──────── SOURCE MATERIAL ────────

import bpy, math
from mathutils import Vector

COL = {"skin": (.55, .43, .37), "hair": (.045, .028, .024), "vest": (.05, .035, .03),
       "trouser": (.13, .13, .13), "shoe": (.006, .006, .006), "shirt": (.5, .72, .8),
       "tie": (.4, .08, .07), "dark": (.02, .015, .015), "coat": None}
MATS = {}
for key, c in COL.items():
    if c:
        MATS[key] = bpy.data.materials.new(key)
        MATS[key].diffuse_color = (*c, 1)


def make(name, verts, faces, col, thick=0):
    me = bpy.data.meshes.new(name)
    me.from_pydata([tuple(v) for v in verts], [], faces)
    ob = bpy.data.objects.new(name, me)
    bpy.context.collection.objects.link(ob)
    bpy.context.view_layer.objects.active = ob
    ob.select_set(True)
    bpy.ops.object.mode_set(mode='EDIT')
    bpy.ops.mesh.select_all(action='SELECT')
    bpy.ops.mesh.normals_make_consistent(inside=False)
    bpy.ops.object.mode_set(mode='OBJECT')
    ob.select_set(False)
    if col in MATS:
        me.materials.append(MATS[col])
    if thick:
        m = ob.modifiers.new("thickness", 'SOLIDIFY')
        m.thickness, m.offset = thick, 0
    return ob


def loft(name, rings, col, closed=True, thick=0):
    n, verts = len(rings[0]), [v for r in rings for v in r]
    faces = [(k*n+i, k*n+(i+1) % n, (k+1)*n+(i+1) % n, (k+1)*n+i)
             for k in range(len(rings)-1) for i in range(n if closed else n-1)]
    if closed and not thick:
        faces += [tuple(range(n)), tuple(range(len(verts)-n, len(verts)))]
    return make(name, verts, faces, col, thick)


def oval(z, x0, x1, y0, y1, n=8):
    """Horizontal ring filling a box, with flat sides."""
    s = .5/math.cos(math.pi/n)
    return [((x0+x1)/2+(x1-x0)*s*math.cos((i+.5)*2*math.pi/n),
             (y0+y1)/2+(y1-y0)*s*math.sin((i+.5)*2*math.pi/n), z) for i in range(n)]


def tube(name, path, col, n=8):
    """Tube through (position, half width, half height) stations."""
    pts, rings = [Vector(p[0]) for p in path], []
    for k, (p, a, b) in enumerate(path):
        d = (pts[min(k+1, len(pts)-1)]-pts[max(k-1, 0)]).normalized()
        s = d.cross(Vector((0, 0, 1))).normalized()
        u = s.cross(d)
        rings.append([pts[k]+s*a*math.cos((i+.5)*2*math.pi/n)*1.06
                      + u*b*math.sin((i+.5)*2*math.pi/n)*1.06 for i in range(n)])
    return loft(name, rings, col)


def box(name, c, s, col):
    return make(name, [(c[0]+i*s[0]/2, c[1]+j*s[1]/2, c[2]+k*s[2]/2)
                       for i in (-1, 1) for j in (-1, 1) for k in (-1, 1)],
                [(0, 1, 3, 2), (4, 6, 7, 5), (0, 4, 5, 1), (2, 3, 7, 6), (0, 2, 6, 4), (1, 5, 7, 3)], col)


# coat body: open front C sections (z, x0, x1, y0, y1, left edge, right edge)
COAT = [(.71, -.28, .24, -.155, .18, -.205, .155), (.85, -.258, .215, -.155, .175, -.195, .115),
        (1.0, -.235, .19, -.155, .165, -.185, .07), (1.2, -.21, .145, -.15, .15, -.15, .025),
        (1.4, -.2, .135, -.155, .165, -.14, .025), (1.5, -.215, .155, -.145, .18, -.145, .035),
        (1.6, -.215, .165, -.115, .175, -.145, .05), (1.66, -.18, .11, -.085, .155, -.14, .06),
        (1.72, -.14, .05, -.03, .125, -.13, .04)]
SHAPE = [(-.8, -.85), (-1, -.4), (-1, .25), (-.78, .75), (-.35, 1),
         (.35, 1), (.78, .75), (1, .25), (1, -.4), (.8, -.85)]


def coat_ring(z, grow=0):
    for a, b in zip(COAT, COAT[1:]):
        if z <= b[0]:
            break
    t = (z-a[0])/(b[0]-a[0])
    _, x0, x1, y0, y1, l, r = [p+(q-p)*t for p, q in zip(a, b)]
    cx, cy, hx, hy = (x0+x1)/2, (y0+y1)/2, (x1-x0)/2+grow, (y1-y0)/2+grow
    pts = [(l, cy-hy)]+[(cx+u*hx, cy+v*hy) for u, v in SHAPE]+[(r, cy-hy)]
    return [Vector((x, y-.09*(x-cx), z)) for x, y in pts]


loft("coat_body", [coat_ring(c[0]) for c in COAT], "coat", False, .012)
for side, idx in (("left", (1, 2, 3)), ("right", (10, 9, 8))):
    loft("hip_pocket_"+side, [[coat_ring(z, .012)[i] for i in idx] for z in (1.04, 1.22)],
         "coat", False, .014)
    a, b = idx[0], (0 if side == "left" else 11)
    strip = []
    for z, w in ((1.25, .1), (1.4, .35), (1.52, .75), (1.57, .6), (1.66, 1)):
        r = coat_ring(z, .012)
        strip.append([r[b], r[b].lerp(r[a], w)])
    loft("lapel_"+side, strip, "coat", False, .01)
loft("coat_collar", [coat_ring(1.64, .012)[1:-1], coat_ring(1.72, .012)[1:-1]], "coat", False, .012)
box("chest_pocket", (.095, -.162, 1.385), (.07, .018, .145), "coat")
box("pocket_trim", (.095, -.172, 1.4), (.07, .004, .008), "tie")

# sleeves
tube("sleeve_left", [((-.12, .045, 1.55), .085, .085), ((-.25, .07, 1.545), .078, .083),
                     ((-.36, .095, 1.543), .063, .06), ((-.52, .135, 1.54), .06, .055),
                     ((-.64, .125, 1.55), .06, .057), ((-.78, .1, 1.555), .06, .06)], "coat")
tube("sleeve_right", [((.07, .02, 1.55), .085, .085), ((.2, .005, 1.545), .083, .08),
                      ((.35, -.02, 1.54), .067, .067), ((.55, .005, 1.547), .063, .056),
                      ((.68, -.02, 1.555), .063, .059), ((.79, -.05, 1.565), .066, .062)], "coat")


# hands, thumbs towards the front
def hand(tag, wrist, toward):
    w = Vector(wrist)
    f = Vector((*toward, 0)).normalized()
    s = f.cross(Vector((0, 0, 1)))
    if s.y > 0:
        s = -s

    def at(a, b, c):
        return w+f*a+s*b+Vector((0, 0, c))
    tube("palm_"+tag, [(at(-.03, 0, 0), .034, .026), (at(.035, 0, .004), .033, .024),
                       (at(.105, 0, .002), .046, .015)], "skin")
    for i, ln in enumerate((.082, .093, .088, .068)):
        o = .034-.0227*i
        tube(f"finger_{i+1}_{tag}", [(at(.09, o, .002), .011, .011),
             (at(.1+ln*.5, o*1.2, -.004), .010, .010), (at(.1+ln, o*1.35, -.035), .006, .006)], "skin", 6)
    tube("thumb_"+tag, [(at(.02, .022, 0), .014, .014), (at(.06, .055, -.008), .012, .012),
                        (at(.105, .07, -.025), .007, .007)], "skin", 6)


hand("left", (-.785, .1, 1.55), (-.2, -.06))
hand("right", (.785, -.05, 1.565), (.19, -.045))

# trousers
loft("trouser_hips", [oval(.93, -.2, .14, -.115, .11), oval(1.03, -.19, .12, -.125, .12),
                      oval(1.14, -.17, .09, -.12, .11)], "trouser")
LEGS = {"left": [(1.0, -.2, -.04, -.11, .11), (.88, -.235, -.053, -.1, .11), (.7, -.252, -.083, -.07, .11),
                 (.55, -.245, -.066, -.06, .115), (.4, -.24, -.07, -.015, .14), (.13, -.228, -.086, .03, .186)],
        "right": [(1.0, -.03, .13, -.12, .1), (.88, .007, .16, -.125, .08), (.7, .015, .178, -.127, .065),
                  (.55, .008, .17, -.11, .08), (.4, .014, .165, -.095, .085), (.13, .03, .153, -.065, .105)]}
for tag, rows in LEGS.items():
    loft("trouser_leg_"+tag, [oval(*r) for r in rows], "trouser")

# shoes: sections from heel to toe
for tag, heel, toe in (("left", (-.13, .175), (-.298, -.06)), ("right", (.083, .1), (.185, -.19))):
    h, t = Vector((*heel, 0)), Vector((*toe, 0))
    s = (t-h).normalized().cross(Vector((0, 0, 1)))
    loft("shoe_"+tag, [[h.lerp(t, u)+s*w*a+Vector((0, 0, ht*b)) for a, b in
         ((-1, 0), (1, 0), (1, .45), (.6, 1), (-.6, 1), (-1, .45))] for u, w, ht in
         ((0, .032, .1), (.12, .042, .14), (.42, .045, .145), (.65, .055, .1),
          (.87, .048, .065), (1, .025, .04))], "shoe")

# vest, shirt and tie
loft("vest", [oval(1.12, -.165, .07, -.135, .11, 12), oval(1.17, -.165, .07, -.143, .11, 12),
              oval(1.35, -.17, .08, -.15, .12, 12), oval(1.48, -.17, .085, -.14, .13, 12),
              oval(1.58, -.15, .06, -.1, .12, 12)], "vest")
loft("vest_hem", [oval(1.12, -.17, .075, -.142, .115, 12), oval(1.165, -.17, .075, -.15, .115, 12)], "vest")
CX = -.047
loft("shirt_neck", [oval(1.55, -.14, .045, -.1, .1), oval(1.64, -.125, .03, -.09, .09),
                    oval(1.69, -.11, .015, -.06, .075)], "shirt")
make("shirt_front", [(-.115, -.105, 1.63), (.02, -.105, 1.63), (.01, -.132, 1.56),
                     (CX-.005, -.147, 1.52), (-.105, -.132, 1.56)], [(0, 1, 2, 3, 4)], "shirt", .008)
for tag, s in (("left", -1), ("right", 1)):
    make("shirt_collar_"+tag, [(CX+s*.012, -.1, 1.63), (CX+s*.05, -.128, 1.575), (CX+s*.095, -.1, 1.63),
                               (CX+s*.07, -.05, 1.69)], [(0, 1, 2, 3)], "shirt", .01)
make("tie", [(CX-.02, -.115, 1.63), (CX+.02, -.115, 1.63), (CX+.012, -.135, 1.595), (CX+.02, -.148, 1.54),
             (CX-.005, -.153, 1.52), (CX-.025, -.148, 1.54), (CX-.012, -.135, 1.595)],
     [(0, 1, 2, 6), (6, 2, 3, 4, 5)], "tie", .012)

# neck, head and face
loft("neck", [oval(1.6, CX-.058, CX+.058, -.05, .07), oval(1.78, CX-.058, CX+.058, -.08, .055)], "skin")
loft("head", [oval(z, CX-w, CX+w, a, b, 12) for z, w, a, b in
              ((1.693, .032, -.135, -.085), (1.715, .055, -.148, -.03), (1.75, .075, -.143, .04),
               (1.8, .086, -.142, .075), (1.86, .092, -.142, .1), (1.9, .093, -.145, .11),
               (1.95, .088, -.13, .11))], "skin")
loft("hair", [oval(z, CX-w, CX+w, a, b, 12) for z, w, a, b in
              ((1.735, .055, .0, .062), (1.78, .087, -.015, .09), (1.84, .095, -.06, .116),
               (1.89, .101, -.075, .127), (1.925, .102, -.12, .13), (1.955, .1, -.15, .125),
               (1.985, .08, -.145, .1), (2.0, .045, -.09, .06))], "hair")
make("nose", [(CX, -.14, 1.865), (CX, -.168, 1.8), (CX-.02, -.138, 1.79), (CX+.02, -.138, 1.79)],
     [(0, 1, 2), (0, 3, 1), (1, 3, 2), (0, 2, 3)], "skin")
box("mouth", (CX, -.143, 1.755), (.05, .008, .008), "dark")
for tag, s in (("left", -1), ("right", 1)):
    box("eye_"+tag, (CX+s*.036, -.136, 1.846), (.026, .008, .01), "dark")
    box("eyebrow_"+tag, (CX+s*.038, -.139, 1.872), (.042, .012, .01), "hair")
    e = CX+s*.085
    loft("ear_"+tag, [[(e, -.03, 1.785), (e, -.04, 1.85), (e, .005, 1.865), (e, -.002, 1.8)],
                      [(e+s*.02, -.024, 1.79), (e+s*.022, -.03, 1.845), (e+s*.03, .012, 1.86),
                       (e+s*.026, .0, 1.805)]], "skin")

────────
──────── SOURCE MATERIAL ────────

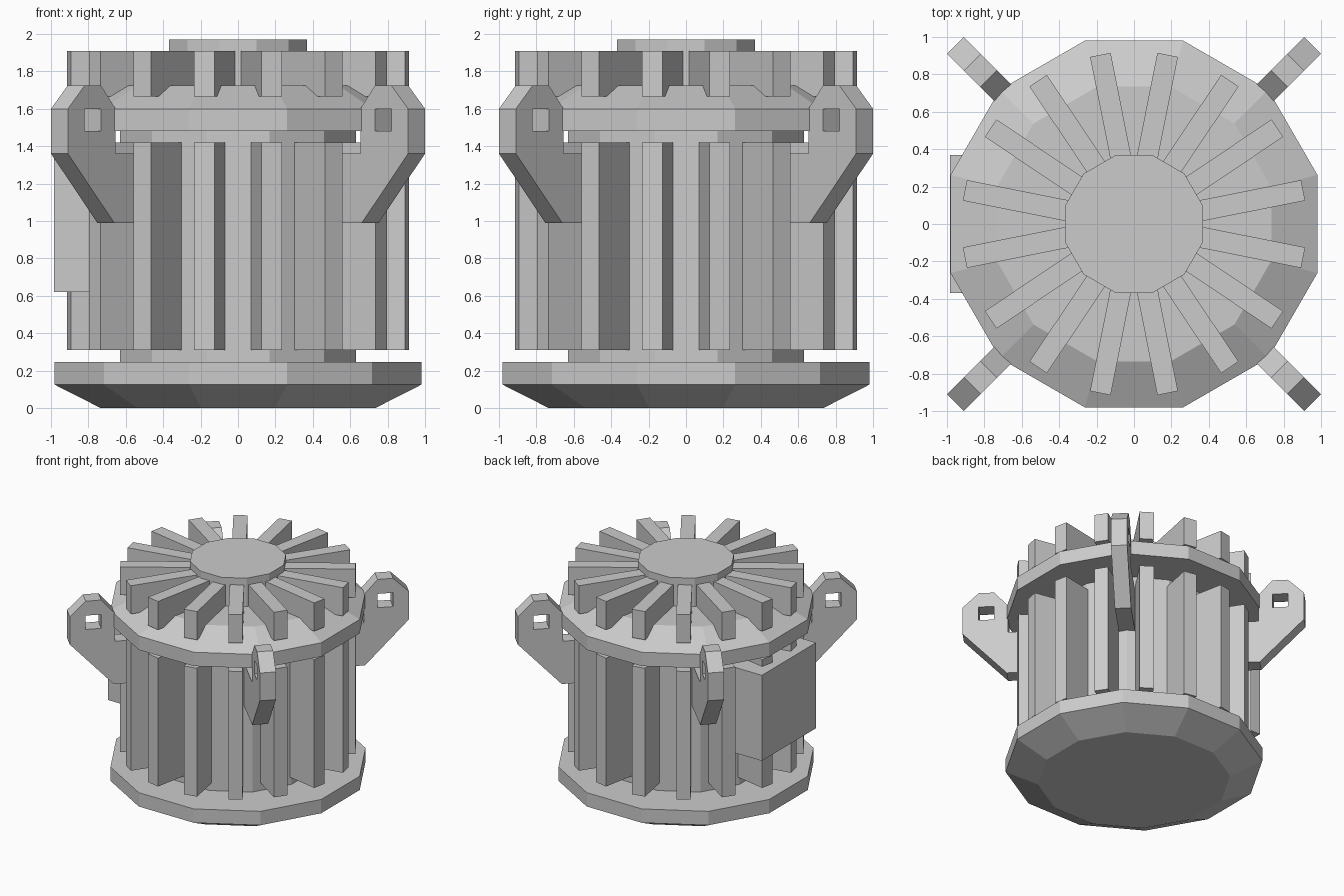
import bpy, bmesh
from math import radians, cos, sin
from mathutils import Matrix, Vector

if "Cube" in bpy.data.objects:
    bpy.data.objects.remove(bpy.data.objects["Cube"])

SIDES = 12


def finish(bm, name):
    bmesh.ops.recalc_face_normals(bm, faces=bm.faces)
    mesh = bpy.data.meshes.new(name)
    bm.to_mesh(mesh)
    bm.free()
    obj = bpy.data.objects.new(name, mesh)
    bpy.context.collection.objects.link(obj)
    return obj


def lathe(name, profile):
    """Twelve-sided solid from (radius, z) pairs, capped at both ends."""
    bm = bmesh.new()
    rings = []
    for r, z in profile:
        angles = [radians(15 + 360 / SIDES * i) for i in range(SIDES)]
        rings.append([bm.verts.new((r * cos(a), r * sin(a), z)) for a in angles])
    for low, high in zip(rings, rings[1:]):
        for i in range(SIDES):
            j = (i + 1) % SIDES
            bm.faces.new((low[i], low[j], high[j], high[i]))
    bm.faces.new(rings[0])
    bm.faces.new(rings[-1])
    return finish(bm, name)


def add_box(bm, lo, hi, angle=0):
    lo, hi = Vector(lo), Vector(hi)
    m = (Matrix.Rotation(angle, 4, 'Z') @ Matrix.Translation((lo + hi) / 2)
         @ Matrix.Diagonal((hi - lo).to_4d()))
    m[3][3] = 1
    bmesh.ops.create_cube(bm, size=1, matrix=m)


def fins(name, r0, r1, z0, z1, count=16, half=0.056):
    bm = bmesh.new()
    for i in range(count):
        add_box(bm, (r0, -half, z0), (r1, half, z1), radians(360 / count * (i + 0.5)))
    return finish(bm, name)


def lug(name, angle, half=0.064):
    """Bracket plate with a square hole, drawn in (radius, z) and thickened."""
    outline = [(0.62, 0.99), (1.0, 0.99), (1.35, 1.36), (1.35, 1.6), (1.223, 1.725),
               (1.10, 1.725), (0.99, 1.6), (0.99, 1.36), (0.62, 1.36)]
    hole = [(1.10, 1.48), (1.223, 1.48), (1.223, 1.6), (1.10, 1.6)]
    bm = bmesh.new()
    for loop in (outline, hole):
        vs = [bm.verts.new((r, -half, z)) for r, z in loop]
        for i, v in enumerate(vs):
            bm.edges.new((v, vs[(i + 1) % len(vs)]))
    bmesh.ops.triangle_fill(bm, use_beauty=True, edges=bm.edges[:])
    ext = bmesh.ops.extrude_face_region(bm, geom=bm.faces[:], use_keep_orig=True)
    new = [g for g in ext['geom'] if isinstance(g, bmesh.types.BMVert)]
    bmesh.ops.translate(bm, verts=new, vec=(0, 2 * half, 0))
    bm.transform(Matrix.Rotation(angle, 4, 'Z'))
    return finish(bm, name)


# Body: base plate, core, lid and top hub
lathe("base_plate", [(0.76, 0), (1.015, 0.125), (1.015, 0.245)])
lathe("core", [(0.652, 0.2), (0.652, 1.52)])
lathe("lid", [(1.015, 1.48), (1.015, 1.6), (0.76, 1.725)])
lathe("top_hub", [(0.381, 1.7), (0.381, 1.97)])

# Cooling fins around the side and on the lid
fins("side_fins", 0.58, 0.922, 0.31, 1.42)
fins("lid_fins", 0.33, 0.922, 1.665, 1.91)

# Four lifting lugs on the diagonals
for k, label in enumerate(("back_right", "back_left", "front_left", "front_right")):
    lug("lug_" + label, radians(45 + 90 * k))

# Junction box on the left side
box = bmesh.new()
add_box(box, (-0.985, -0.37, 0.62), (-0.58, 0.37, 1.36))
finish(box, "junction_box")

────────

AIM OF THE TASK »
Copy each line of the data that contains the word "items".

FINAL ANSWER »
for key, c in COL.items():
for tag, rows in LEGS.items():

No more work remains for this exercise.